■ PROBLEM STATEMENT ■
Each line of the data that includes the string "append" is to be copied out.

■ INFORMATION GIVEN ■
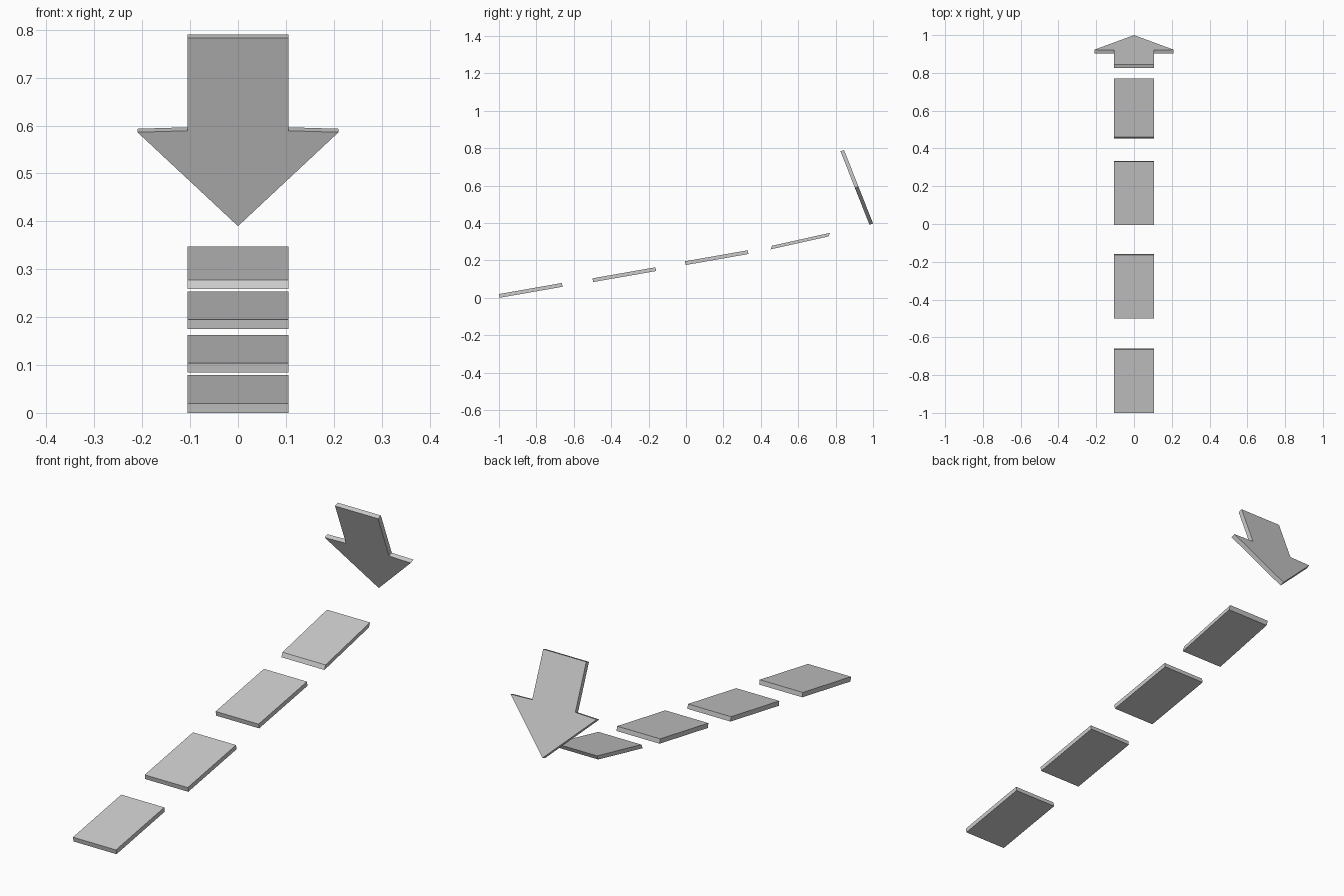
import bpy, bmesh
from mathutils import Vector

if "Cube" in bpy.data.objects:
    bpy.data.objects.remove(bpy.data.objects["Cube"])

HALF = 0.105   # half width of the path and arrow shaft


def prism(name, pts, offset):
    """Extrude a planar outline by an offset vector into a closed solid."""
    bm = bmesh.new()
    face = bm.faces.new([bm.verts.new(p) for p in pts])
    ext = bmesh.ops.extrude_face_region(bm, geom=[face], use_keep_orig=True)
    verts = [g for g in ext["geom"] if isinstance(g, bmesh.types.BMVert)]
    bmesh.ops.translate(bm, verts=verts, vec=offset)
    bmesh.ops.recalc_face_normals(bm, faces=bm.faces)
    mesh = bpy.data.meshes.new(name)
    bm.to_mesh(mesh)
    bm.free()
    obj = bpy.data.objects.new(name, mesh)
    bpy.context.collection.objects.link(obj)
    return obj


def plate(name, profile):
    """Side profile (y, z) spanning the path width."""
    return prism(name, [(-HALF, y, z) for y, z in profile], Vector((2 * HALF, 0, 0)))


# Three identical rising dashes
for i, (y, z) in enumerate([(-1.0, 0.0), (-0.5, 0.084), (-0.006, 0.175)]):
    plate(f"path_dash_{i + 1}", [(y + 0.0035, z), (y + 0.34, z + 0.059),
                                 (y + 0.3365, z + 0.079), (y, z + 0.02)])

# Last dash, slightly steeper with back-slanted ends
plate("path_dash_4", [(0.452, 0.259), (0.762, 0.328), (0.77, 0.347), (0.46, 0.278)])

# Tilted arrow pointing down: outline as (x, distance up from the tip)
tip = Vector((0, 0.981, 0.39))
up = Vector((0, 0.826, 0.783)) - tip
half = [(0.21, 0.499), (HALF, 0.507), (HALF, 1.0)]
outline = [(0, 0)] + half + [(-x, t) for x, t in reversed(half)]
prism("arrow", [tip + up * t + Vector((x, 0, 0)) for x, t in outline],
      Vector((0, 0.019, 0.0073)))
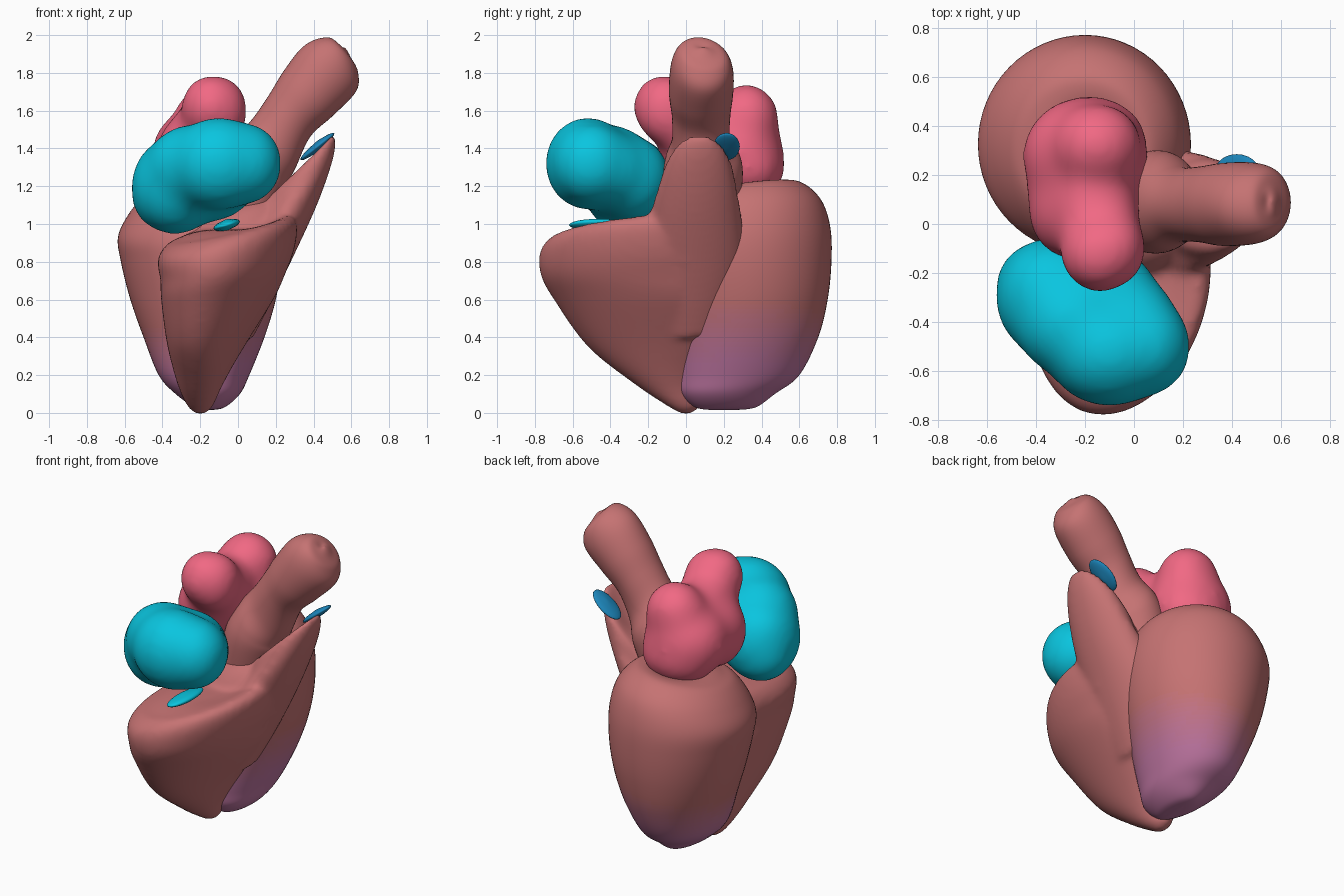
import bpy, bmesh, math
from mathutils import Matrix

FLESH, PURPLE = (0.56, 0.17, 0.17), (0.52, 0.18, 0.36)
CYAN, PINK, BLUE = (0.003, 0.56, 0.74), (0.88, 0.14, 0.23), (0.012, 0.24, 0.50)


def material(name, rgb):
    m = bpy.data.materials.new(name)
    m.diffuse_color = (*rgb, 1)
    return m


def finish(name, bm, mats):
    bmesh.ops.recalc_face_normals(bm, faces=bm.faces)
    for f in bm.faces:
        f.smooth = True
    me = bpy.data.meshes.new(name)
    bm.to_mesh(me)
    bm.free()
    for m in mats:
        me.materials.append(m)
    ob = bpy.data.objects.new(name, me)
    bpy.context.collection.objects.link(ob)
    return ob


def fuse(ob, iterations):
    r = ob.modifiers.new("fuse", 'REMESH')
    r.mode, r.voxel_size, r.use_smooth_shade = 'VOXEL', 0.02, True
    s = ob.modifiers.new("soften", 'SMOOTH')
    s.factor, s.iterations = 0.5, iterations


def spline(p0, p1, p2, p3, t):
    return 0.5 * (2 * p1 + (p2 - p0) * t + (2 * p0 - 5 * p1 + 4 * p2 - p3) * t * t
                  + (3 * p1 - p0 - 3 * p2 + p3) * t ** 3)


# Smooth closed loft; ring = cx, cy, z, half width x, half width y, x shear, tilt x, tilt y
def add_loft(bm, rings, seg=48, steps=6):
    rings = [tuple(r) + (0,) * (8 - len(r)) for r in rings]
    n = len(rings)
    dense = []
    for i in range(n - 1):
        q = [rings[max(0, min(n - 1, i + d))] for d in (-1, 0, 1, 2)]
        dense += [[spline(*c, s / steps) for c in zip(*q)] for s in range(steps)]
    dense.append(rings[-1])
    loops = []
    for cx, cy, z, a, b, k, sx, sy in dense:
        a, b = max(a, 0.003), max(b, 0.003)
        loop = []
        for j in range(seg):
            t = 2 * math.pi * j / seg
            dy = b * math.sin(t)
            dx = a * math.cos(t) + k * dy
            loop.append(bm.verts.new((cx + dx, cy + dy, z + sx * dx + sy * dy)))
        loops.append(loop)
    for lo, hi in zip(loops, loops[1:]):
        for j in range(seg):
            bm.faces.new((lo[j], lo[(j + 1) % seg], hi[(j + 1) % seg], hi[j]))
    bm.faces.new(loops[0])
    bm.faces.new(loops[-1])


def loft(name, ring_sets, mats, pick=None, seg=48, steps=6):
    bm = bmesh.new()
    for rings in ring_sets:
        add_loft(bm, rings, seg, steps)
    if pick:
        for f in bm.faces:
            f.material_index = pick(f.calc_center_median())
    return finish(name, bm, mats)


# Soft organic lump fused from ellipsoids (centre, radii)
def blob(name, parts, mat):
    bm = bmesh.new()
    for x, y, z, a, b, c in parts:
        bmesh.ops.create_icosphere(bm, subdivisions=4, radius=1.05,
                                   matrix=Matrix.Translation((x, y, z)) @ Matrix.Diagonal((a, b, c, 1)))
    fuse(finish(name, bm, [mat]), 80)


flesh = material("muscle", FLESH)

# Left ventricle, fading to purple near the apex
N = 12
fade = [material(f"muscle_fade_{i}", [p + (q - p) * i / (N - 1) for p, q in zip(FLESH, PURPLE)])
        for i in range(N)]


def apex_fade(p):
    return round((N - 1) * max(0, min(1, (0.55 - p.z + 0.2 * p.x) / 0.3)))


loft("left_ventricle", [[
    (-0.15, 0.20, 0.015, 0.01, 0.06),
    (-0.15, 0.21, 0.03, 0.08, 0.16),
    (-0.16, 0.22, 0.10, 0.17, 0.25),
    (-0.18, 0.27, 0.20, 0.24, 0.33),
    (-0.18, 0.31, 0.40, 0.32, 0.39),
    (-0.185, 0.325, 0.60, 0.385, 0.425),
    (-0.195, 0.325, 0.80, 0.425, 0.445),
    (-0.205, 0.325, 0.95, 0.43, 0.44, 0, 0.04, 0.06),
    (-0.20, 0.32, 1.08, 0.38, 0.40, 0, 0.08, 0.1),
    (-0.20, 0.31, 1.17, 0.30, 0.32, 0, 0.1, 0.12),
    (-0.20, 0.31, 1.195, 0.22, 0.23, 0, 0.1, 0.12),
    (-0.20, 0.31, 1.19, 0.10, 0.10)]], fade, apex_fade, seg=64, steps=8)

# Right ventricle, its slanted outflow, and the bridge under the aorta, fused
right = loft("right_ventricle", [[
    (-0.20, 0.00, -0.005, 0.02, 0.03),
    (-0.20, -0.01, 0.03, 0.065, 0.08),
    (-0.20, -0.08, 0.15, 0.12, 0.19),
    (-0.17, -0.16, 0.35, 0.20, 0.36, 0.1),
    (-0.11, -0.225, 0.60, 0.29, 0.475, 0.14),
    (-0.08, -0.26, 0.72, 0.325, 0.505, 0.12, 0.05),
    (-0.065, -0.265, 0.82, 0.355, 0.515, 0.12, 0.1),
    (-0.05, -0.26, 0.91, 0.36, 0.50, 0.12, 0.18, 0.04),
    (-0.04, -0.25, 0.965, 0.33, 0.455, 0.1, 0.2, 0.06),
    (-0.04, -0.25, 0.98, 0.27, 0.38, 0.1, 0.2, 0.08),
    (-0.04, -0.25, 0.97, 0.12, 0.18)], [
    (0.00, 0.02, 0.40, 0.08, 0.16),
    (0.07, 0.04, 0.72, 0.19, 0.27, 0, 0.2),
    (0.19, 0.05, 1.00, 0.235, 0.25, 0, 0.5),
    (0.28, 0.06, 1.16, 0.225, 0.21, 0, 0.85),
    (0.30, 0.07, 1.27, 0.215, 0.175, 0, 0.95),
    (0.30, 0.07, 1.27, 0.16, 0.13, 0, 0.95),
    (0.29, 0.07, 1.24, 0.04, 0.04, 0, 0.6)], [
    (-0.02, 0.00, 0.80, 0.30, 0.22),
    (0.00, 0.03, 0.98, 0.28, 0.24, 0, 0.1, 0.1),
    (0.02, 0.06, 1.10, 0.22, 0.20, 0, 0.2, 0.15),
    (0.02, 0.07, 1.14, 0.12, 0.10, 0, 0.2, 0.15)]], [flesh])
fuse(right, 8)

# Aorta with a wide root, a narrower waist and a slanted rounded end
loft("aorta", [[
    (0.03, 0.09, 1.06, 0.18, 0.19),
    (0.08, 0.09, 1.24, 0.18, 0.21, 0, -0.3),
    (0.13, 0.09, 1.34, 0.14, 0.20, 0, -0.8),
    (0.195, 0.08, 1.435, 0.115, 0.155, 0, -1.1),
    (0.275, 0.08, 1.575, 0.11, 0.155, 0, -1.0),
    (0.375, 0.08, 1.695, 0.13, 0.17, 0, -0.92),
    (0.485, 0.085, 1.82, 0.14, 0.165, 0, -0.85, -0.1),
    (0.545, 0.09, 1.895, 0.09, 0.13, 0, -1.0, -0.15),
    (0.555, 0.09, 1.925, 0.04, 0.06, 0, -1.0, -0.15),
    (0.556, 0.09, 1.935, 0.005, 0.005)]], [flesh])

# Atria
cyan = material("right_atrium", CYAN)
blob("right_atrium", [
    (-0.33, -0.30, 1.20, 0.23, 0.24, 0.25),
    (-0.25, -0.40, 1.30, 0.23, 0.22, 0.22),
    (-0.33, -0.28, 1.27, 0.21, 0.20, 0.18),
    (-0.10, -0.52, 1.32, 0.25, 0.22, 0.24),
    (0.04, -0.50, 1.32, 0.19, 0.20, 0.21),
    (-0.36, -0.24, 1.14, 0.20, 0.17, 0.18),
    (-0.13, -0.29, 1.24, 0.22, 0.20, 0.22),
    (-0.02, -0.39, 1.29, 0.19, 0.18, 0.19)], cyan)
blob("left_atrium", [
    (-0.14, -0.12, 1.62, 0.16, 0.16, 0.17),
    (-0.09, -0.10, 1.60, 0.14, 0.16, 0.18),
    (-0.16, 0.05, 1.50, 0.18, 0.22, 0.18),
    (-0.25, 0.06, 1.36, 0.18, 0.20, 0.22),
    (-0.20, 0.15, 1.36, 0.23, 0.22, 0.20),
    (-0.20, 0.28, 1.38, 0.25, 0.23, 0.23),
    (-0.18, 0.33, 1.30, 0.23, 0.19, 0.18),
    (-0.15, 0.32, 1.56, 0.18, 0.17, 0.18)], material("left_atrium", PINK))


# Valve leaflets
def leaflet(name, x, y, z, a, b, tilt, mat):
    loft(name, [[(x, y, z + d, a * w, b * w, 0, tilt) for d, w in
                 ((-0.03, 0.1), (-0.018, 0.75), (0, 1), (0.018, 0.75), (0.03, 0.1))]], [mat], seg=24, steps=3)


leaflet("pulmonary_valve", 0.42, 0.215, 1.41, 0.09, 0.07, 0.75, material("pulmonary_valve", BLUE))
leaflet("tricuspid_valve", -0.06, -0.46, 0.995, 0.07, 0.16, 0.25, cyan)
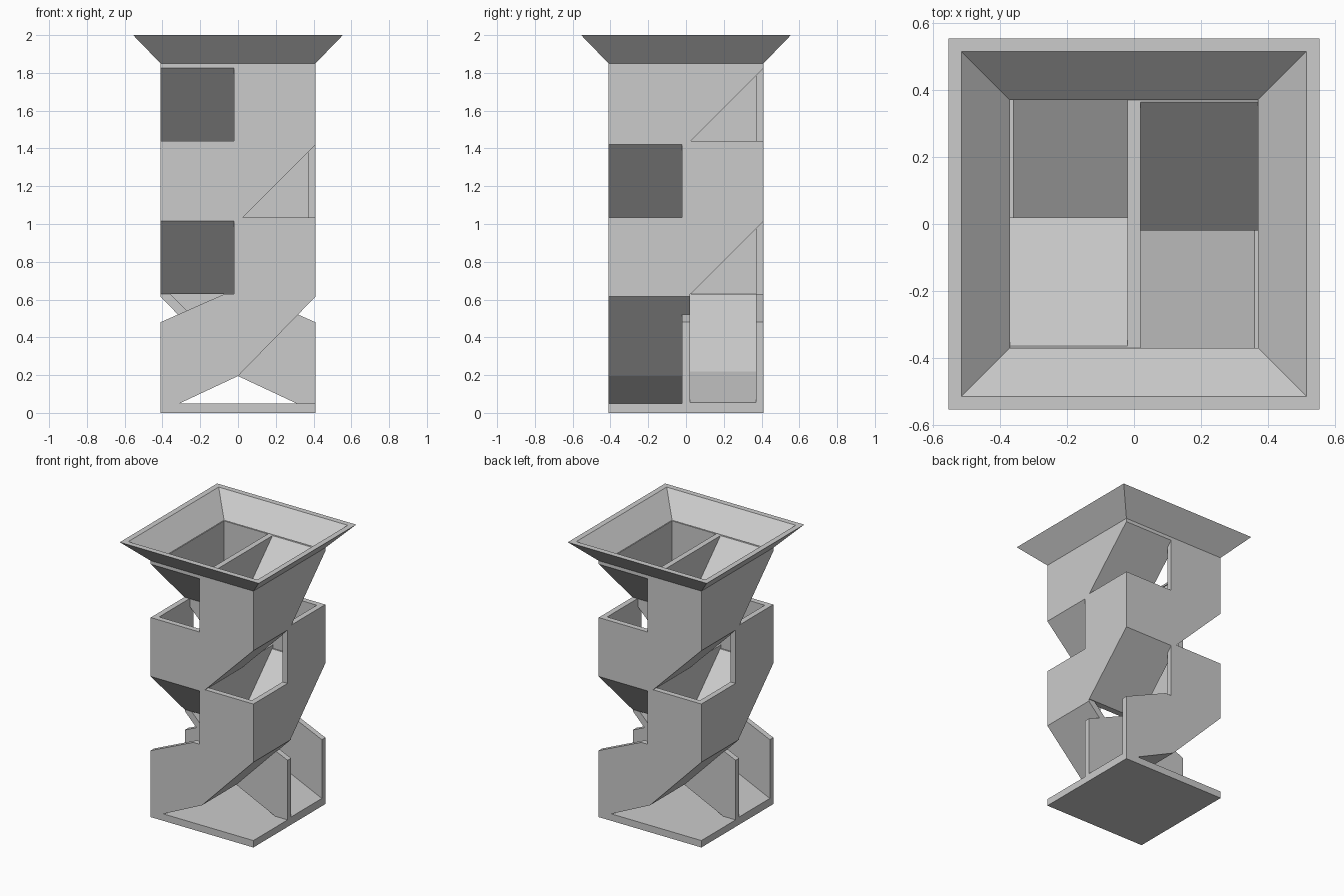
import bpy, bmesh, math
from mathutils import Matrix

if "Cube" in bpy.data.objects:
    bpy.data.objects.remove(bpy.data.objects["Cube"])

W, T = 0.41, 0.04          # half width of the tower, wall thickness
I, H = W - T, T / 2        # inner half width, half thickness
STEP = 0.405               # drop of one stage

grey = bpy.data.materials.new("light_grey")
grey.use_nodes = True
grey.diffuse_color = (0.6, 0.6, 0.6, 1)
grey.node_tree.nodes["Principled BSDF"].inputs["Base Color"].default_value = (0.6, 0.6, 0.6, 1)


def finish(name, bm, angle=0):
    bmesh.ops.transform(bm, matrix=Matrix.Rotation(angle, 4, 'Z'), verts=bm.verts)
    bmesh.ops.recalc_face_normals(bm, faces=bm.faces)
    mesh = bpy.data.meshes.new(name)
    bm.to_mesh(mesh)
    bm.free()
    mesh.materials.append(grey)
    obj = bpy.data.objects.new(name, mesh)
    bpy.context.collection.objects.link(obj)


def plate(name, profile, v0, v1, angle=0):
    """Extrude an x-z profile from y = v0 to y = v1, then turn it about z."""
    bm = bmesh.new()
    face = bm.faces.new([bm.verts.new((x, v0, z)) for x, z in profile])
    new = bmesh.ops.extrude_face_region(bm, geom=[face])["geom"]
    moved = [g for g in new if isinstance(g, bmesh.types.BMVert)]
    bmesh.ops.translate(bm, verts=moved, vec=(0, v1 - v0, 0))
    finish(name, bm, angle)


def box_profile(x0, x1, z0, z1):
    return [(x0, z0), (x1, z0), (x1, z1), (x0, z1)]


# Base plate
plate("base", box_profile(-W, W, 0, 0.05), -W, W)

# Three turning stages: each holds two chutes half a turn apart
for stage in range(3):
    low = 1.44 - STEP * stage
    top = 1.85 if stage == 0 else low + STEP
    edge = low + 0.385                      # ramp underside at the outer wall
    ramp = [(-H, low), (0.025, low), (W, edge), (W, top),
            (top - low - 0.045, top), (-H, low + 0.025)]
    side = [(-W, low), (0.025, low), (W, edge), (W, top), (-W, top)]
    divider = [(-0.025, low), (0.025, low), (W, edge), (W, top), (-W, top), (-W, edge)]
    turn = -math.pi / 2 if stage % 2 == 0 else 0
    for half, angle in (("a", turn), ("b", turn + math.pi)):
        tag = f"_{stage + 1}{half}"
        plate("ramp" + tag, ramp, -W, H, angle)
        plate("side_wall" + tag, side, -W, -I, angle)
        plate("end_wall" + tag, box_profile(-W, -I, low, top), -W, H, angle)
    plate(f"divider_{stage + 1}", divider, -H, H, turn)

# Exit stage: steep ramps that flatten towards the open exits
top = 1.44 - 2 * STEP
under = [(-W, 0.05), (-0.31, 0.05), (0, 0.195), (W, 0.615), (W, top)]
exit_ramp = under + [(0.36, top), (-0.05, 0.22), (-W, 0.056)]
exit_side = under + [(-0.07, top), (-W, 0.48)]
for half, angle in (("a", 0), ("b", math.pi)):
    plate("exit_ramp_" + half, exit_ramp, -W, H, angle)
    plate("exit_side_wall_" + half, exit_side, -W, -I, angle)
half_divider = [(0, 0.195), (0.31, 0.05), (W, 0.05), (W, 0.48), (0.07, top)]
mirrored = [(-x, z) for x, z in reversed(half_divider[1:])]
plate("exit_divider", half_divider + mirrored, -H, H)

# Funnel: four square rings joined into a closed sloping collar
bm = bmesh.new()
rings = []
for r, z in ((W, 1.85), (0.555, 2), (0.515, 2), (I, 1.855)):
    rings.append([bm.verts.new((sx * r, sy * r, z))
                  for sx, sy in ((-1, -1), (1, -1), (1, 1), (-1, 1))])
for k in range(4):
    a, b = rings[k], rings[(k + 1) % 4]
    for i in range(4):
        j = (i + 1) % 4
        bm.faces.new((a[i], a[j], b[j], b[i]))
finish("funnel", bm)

■ REPLY TO THE EXERCISE ■
        me.materials.append(m)
    dense.append(rings[-1])
            loop.append(bm.verts.new((cx + dx, cy + dy, z + sx * dx + sy * dy)))
        loops.append(loop)
    mesh.materials.append(grey)
    rings.append([bm.verts.new((sx * r, sy * r, z))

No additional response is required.